Trail and Camp Sanitation
The principal elements of camp sanitation are personal cleanliness; safe drinking water; food care and
preparation; dishwashing; disposal of wastewater, garbage, and trash; and latrines.

Personal Cleanliness
- Soap and water scrubbing is important before cooking, handling of eating utensils, eating, and after using toilets.
- A lightweight plastic washbasin should be standard personal equipment.
- Streams and lakes should never be used for soap washing.
- Dry aired-out sleeping gear aids a warm night's sleep. Turn bedding inside out and air daily weather permitting.

Safe Drinking Water
- You must know the water to be safe or take necessary steps to make it safe to drink.
- All water should be considered unsafe for drinking, unless it comes from a recognized or tested water system.
- If there is any question, boil or treat it with water purification tablets to be sure.
BOILING - bring water to a rolling boil and maintain the boil for five minutes and aerate to improve taste
PURIFYING - tablets should be fresh, follow directions on container.

Food Handlers and Storage
- Cooks must always wash hands before starting meal preparation and during cooking if hands get soiled.
- Always wash hands after using the latrine.
- Prevent food contamination. Protect foods from dirt, water, tainting from soap, oils, and odoriferous foods.
- Never save leftovers, eat it up when served or throw it away.
- Avoid using foods needing refrigeration. If perishables are used; buy as late as possible and use them up quickly.
- Animal and insect foragers can be problems. Avoid feeding them intentionally or accidentally. Maintain clean camp.
- Keep all foodstuffs out of tents and packs. Even if packed in original wrappers.

- Dishwashing is a four-part operation.
SCRAPING - scrape dishes thoroughly. Use napkin from meal to wipe plate and utensils after scraping.
WASH - wash with good detergent in clean hot water (112° F). Hot water is needed to break down the grease.
RINSE - in clean warm water. Main purpose is to remove the soap or detergent.
SANITIZE - Immerse utensils for several seconds in boiling water or for 30 seconds in hot water (180° F)
- Allow dishes and utensils to air-dry.
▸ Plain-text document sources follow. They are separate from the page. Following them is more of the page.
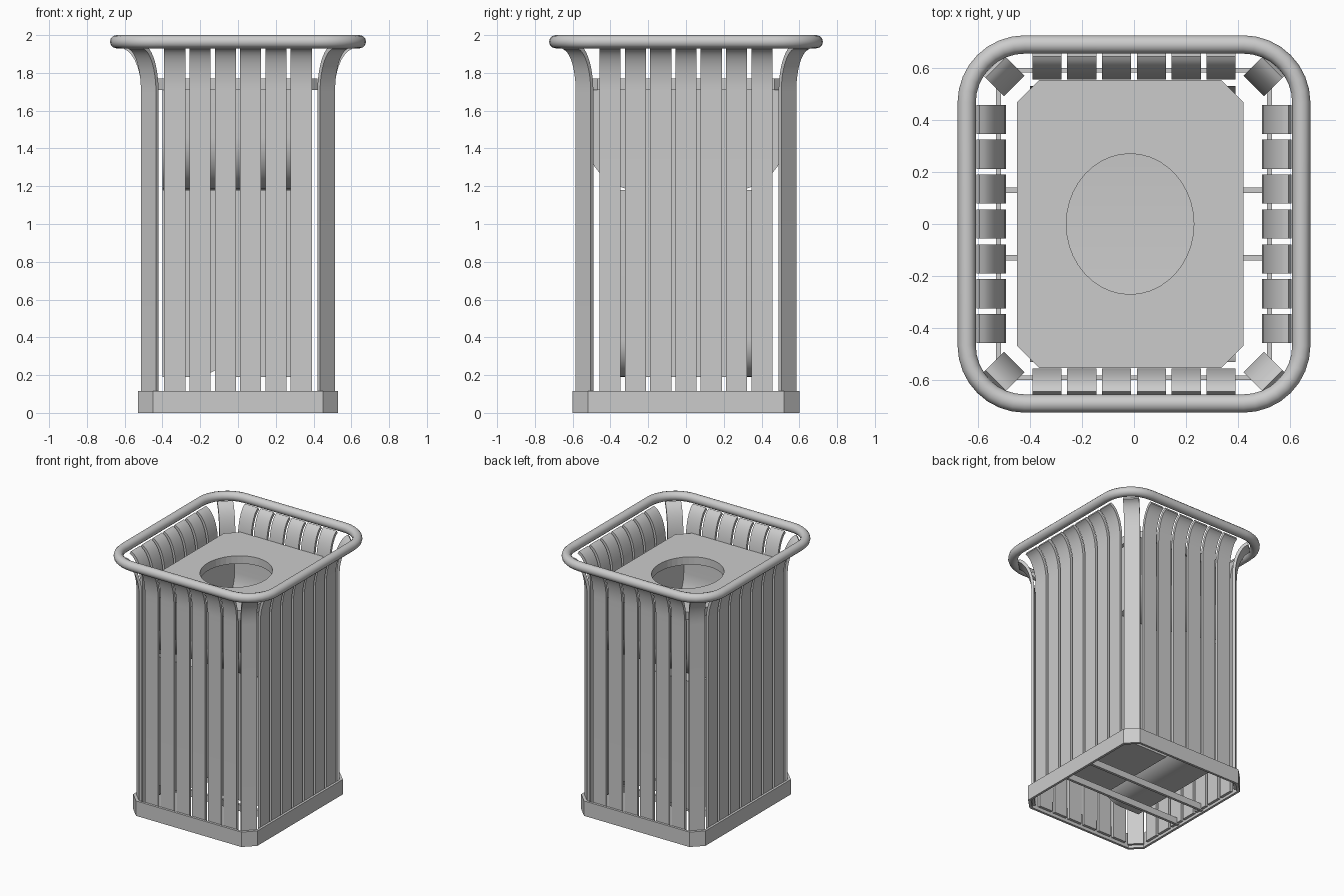
import bpy, bmesh
from math import pi, sin, cos, radians
from mathutils import Matrix, Vector

cube = bpy.data.objects.get("Cube")
if cube:
    bpy.data.objects.remove(cube, do_unlink=True)

GREY = (0.6, 0.6, 0.6, 1)
metal = bpy.data.materials.new("grey_metal")
metal.use_nodes = True
metal.diffuse_color = GREY
metal.node_tree.nodes["Principled BSDF"].inputs["Base Color"].default_value = GREY


def add(name, bm, smooth=False):
    """Turn a bmesh into a named object."""
    bmesh.ops.recalc_face_normals(bm, faces=bm.faces)
    mesh = bpy.data.meshes.new(name)
    bm.to_mesh(mesh)
    bm.free()
    mesh.materials.append(metal)
    ob = bpy.data.objects.new(name, mesh)
    bpy.context.collection.objects.link(ob)
    if smooth:
        bpy.ops.object.select_all(action='DESELECT')
        ob.select_set(True)
        bpy.context.view_layer.objects.active = ob
        bpy.ops.object.shade_smooth_by_angle(angle=radians(35))
    return ob


def box(name, x0, x1, y0, y1, z0, z1):
    bm = bmesh.new()
    bmesh.ops.create_cube(bm, size=1)
    for v in bm.verts:
        v.co = (x0 + (x1 - x0) * (v.co.x + .5), y0 + (y1 - y0) * (v.co.y + .5),
                z0 + (z1 - z0) * (v.co.z + .5))
    return add(name, bm)


def octagon(hx, hy, c, cx=0):
    """Rectangle outline with chamfered corners."""
    return [(cx + x, y) for x, y in ((hx, -hy + c), (hx, hy - c), (hx - c, hy), (c - hx, hy),
            (-hx, hy - c), (-hx, c - hy), (c - hx, -hy), (hx - c, -hy))]


def pierced_plate(name, outer, inner, z0, z1):
    """Flat plate with an opening, given both outlines."""
    bm = bmesh.new()
    for outline in (outer, inner):
        vs = [bm.verts.new((x, y, z0)) for x, y in outline]
        for i, v in enumerate(vs):
            bm.edges.new((v, vs[i - 1]))
    bmesh.ops.triangle_fill(bm, edges=bm.edges[:], use_beauty=True)
    ext = bmesh.ops.extrude_face_region(bm, geom=bm.faces[:], use_keep_orig=True)
    for g in ext["geom"]:
        if isinstance(g, bmesh.types.BMVert):
            g.co.z = z1
    return add(name, bm)


def slat(name, x, y, angle, reach, width=0.112, thick=0.02):
    """Upright strip whose top flares outwards; angle is its outward direction."""
    steps = 10
    arc = [i / steps * pi * 0.45 for i in range(steps + 1)]
    inner = [(0, 0.02)] + [(reach * (1 - cos(a)), 1.7 + 0.25 * sin(a)) for a in arc]
    outer = [(thick, 0.02)] + [(thick + (reach - thick / 2) * (1 - cos(a)),
                                1.7 + (0.25 - thick) * sin(a)) for a in arc]
    bm = bmesh.new()
    face = bm.faces.new([bm.verts.new((d, -width / 2, z)) for d, z in inner + outer[::-1]])
    ext = bmesh.ops.extrude_face_region(bm, geom=[face], use_keep_orig=True)
    for g in ext["geom"]:
        if isinstance(g, bmesh.types.BMVert):
            g.co.y = width / 2
    bmesh.ops.transform(bm, verts=bm.verts,
                        matrix=Matrix.Translation((x, y, 0)) @ Matrix.Rotation(angle, 4, 'Z'))
    add(name, bm, smooth=True)


# Base band and its two cross bars
pierced_plate("base_band", octagon(0.53, 0.6, 0.08), octagon(0.512, 0.582, 0.074), 0, 0.115)
for side, y in (("front", -0.13), ("back", 0.13)):
    box("base_bar_" + side, -0.515, 0.515, y - 0.01, y + 0.01, 0.01, 0.06)

# Slats on the four sides and the corners
for i in range(6):
    x = (i - 2.5) * 0.134
    slat(f"front_slat_{i + 1}", x, -0.555, -pi / 2, 0.105)
    slat(f"back_slat_{i + 1}", x, 0.555, pi / 2, 0.105)
for i in range(7):
    y = (i - 3) * 0.134
    slat(f"left_slat_{i + 1}", 0.492, y, 0, 0.12)
    slat(f"right_slat_{i + 1}", -0.492, y, pi, 0.12)
for i, (sx, sy) in enumerate(((1, 1), (-1, 1), (-1, -1), (1, -1))):
    slat(f"corner_slat_{i + 1}", sx * 0.46, sy * 0.53, pi / 4 + i * pi / 2, 0.12)

# Rounded tubular rim
path = []
for i, (sx, sy) in enumerate(((1, 1), (-1, 1), (-1, -1), (1, -1))):
    for k in range(9):
        a = (i + k / 8) * pi / 2
        path.append((sx * 0.42 + 0.223 * cos(a), sy * 0.467 + 0.223 * sin(a)))
curve = bpy.data.curves.new("rim_path", 'CURVE')
curve.dimensions = '3D'
curve.bevel_depth = 0.035
curve.bevel_resolution = 4
spline = curve.splines.new('POLY')
spline.points.add(len(path) - 1)
for p, (x, y) in zip(spline.points, path):
    p.co = (x, y, 1.965, 1)
spline.use_cyclic_u = True
helper = bpy.data.objects.new("rim_helper", curve)
bpy.context.collection.objects.link(helper)
bpy.context.view_layer.update()
tube = bpy.data.meshes.new_from_object(
    helper.evaluated_get(bpy.context.evaluated_depsgraph_get()))
bm = bmesh.new()
bm.from_mesh(tube)
bpy.data.objects.remove(helper, do_unlink=True)
add("top_rim", bm, smooth=True)

# Lid plate with a round opening
hole = [(-0.015 + 0.245 * cos(i * pi / 20), 0.27 * sin(i * pi / 20)) for i in range(40)]
pierced_plate("lid_plate", octagon(0.435, 0.553, 0.085, -0.015), hole, 1.71, 1.77)

# Open chute below the lid, with a rounded underside
arc = [i / 8 * pi / 2 for i in range(9)]
half = [(0.26 + 0.27 * cos(a), 1.46 - 0.28 * sin(a)) for a in arc]
section = [(0.53, 1.71)] + half + [(-y, z) for y, z in half[::-1]] + [(-0.53, 1.71)]
bm = bmesh.new()
ends = [[bm.verts.new((x, y, z)) for y, z in section] for x in (-0.4, 0.39)]
for i in range(len(section) - 1):
    bm.faces.new((ends[0][i], ends[0][i + 1], ends[1][i + 1], ends[1][i]))
for ring in ends:
    bm.faces.new(ring)
add("chute", bm, smooth=True)

# Two inner bins; the wide one has a rounded lower edge
box("left_bin", -0.035, 0.39, -0.31, 0.31, 0.19, 1.18)
bm = bmesh.new()
low = [(-0.235 + 0.2 * sin(a), 0.39 - 0.2 * cos(a)) for a in arc]
section = [(-0.4, 1.18), (-0.4, 0.19)] + low + [(-0.035, 1.18)]
face = bm.faces.new([bm.verts.new((x, -0.43, z)) for x, z in section])
ext = bmesh.ops.extrude_face_region(bm, geom=[face], use_keep_orig=True)
for g in ext["geom"]:
    if isinstance(g, bmesh.types.BMVert):
        g.co.y = 0.43
add("right_bin", bm, smooth=True)
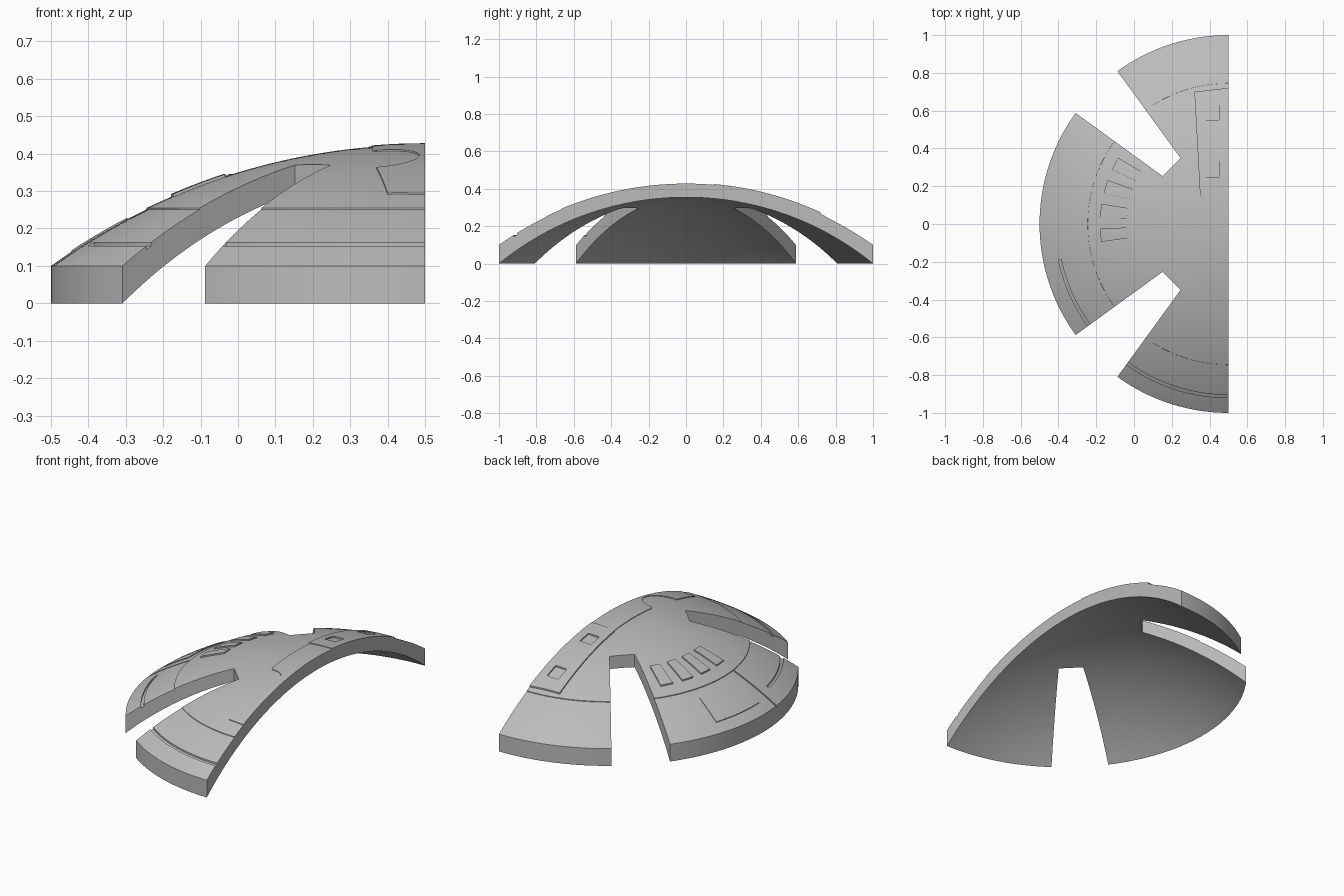
import bpy, bmesh
from math import sin, cos, pi, radians, sqrt
from mathutils import Vector

if "Cube" in bpy.data.objects:
    bpy.data.objects.remove(bpy.data.objects["Cube"])

grey = bpy.data.materials.new("hull grey")
grey.use_nodes = True
grey.diffuse_color = (0.5, 0.5, 0.5, 1)
grey.node_tree.nodes["Principled BSDF"].inputs["Base Color"].default_value = (0.5, 0.5, 0.5, 1)

AXIS_X = 0.5      # the dome's axis lies on the cut side
STEP_R = 0.745    # ring where the upper dome stands slightly proud


def cap(r, rise, base):
    """Height of a spherical cap of unit base radius."""
    big = (1 + rise * rise) / (2 * rise)
    return base + sqrt(big * big - r * r) - big + rise


def outer(r):
    return cap(r, 0.32, 0.1) + (0.004 if r <= STEP_R else 0)


def inner(r):
    return cap(r, 0.355, 0)


def polar(r, deg):
    """Point around the dome axis; 0 points to -x, 90 to +y."""
    return (-r * cos(radians(deg)), r * sin(radians(deg)))


def arc(r, a0, a1, n=16):
    return [polar(r, a0 + (a1 - a0) * i / n) for i in range(n + 1)]


def sector(r0, r1, a0, a1):
    return arc(r0, a0, a1) + arc(r1, a1, a0)


def rect(x0, x1, y0, y1):
    return [(x0, y0), (x1, y0), (x1, y1), (x0, y1)]


def make_object(name, bm):
    bmesh.ops.recalc_face_normals(bm, faces=bm.faces[:])
    mesh = bpy.data.meshes.new(name)
    bm.to_mesh(mesh)
    bm.free()
    mesh.materials.append(grey)
    ob = bpy.data.objects.new(name, mesh)
    ob.location.x = AXIS_X
    bpy.context.collection.objects.link(ob)
    return ob


def lathe(name, low, high):
    """Solid of revolution between two height functions."""
    radii = sorted([i / 28 for i in range(29)] + [STEP_R, STEP_R + 0.0005])
    points = [(r, low(r)) for r in radii] + [(r, high(r)) for r in reversed(radii)]
    bm = bmesh.new()
    verts = [bm.verts.new((r, 0, z)) for r, z in points]
    edges = [bm.edges.new(pair) for pair in zip(verts, verts[1:])]
    bmesh.ops.spin(bm, geom=verts + edges, cent=(0, 0, 0), axis=(0, 0, 1),
                   angle=2 * pi, steps=144)
    bmesh.ops.remove_doubles(bm, verts=bm.verts[:], dist=0.0001)
    return make_object(name, bm)


def prism(outline):
    bm = bmesh.new()
    face = bm.faces.new([bm.verts.new((x, y, -0.3)) for x, y in outline])
    top = bmesh.ops.extrude_face_region(bm, geom=[face])["geom"]
    bmesh.ops.translate(bm, vec=Vector((0, 0, 1.2)),
                        verts=[g for g in top if isinstance(g, bmesh.types.BMVert)])
    return make_object("cutter", bm)


def boolean(ob, cutter, operation):
    mod = ob.modifiers.new("cut", 'BOOLEAN')
    mod.operation, mod.solver, mod.object = operation, 'EXACT', cutter
    bpy.ops.object.select_all(action='DESELECT')
    bpy.context.view_layer.objects.active = ob
    ob.select_set(True)
    bpy.ops.object.modifier_apply(modifier=mod.name)
    bpy.data.objects.remove(cutter)


def plate(name, outline, height, holes=(), low=-0.015):
    """Piece of dome skin standing proud of the surface, cut to an outline."""
    ob = lathe(name, lambda r: outer(r) + low, lambda r: outer(r) + height)
    boolean(ob, prism(outline), 'INTERSECT')
    for hole in holes:
        boolean(ob, prism(hole), 'DIFFERENCE')
    return ob


# Half dome shell with two wedge slots
slot = [polar(1.5, 54), polar(0.43, 54), polar(0.43, 36), polar(1.5, 36)]
footprint = [(0, 1.5)] + slot + [(x, -y) for x, y in reversed(slot)] + [(0, -1.5)]
shell = lathe("dome_shell", inner, outer)
boolean(shell, prism(footprint), 'INTERSECT')

# Grooves near the rim of the front and side legs
for a0, a1 in ((-12, -36.5), (-53.5, -91)):
    boolean(shell, plate("groove", sector(0.905, 0.92, a0, a1), 0.02, low=-0.01), 'DIFFERENCE')

# Radial seam on the side leg
boolean(shell, plate("seam", sector(STEP_R + 0.002, 1.05, -7.4, -6.8), 0.02, low=-0.006),
        'DIFFERENCE')

# Back leg panel with two square openings
windows = [rect(-0.12, -0.05, y, y + 0.08) for y in (0.25, 0.55)]
plate("back_panel", [(0, 0.15), (-0.15, 0.15), (-0.18, 0.70), (0, 0.72)], 0.008, windows)

# Central strip running forward, with a round bite in its side
bite = [(-0.13 + 0.115 * sin(t * pi / 16), -0.33 + 0.115 * cos(t * pi / 16)) for t in range(17)]
plate("front_strip", [(0, 0.15), (-0.145, 0.15), (-0.14, -0.2)] + bite
      + [(-0.1, -0.655), (0, -0.665)], 0.004)

# Row of raised bars on the side leg
for i in range(4):
    mid = 28 - 11 * i
    plate(f"bar_{i + 1}", sector(0.54, 0.68, mid - 3, mid + 3), 0.008)

# Rectangular hatch on the side leg
plate("side_hatch", sector(0.8, 0.945, -2, 18), 0.004)

# Smooth the domes, keep the cut edges sharp
bpy.ops.object.select_all(action='DESELECT')
for ob in bpy.context.scene.objects:
    if ob.type == 'MESH' and grey.name in ob.data.materials:
        ob.select_set(True)
        bpy.context.view_layer.objects.active = ob
bpy.ops.object.shade_smooth_by_angle(angle=radians(25))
If sanitized at prescribed temperature they will dry in about a minute.
- Dishwashing sanitizing tablets may be used, follow package directions.
- If cooking on open fire, soap outside of pots prior to use; it makes the clean up easier.
- Store all cooking and eating gear in a fly proof place; bag, box or plastic bags after each use.
- Clean up fireplaces, stoves, and police the area.
- Clean and put away all dishwashing equipment in a place where it will dry out thoroughly.

Garbage and Trash Disposal
- In developed camps use disposal systems provided after every meal.
- In back woods camps you have to haul it out. DO NOT BURY any trash.
- You can burn everything that will burn to reduce the hauling.

Waste Water Disposal
- Carefully screen out all food particles before disposing of the dishwater.
- Use trash disposal system provided or in the backwoods burn or haul out these particles.
- After the screening, wash water should be scattered evenly across the ground.
- Never pour wash water in streams or lakes

- In developed camps use the facilities provided
- Latrines should be the only hole you make at a campsite. They should be limited to long-term camps.
- Should be at least 100 feet from campsite away from streams, springs, or lakes to avoid drainage pollution.
- When breaking camp, close with subsoil from fireplace hearth and also ashes and charred wood to fill trench.
- Replace original topsoil and leave trench slightly mounded.
Archery, Indoor Range
Winter Camping
Bird Identification
Planning Your Winter Trip
Camping Trip Checklist
Your Body and the Cold
Fire Building Checklist
Personal Equipment
Sleeping Systems
Map Symbols
Orienteering Club Links
Orienteering Event
Camp Sanitation
Orienteering Training Outline
Safe Hiking
Tree Identification
Aquehonga Tree Trail
Snow Blindness
Back To Skills and Training Aids
Trench Foot

Boy Scout Handbook Copyright 1998 by the Boy Scouts of America
Field Book Copyright 1967, 1984 by the Boy Scouts of America
Okpik: Cold-Weather Camping Copyright 1990 by the Boy Scouts of America
OA Guide to Winter Camping Copyright 1995 Rick Curtis, Outdoor Action Program, Princeton University